Select every line below containing the word "bmesh".

___ Records for the task ___

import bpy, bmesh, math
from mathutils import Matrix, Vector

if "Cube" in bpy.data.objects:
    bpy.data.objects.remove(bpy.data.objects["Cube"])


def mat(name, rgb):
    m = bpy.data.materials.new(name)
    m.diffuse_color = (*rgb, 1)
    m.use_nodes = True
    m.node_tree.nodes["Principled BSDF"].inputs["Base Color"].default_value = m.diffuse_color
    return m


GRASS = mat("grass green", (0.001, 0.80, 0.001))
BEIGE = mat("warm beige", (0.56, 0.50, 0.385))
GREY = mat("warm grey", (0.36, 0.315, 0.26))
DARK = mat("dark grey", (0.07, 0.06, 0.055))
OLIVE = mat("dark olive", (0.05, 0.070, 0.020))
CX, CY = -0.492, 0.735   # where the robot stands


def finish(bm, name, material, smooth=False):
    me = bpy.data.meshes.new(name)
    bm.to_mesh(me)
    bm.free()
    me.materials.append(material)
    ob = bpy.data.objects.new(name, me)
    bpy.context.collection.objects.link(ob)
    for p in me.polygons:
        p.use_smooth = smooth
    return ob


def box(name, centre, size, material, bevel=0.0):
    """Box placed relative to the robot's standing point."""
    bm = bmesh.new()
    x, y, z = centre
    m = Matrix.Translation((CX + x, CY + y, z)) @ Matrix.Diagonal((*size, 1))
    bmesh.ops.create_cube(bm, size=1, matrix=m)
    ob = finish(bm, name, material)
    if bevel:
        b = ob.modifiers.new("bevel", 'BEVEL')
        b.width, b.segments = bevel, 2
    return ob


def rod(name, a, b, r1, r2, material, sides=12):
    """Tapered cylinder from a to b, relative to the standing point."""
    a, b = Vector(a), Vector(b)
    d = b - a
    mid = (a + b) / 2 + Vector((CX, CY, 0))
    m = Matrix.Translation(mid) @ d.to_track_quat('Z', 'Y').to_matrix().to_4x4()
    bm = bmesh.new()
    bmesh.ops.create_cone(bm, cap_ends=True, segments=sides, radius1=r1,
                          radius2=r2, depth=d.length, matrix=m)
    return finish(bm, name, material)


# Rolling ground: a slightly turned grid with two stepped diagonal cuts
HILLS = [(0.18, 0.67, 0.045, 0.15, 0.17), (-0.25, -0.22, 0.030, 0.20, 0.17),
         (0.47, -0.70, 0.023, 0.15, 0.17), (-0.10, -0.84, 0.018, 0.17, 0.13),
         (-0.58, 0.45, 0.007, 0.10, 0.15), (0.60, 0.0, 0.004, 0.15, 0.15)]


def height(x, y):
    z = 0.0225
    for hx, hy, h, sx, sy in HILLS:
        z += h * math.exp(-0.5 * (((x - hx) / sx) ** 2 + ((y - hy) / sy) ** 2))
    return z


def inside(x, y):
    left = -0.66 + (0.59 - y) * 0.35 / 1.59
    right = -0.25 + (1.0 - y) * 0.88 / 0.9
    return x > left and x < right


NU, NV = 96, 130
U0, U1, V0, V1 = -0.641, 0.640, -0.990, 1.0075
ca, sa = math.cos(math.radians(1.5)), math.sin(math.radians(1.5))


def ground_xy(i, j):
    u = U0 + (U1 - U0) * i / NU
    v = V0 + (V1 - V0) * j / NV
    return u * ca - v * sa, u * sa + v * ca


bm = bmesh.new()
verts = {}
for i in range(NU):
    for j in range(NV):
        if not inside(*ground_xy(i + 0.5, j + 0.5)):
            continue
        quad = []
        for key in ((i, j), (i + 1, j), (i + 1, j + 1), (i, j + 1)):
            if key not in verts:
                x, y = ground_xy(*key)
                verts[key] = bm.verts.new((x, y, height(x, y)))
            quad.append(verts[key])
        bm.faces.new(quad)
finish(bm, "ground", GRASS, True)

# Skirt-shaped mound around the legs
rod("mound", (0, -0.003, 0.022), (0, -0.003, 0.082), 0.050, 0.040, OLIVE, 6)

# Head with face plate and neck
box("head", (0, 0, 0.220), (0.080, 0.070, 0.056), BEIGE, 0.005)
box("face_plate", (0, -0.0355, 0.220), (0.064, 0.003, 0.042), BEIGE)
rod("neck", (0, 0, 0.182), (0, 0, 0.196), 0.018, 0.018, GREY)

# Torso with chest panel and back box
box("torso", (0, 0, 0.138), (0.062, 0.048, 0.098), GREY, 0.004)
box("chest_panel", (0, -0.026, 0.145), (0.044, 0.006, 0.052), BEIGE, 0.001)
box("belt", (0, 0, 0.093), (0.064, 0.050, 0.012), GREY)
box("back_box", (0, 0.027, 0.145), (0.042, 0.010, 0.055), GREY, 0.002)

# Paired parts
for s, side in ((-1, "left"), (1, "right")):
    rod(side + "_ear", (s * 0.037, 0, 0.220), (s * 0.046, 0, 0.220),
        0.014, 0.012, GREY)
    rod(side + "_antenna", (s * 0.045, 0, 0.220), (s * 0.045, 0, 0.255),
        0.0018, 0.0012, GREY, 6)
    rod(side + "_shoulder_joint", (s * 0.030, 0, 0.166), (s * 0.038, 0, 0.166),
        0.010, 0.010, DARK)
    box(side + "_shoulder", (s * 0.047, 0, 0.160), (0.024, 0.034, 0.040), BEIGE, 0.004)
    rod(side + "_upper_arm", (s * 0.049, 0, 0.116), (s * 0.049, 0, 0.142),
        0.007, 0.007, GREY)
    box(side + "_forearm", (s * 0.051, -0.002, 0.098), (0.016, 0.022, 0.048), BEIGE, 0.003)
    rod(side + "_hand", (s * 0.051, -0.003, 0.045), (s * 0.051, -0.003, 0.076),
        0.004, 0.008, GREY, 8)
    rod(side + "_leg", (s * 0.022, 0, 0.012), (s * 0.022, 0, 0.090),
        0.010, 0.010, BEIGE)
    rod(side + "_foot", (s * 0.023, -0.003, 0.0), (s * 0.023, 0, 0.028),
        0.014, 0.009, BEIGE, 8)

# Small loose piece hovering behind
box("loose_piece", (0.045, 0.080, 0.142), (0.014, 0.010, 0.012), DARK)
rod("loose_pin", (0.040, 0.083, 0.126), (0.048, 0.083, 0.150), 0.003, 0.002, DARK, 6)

___

### Exercise answer
import bpy, bmesh, math
    bm = bmesh.new()
    bmesh.ops.create_cube(bm, size=1, matrix=m)
    bm = bmesh.new()
    bmesh.ops.create_cone(bm, cap_ends=True, segments=sides, radius1=r1,
bm = bmesh.new()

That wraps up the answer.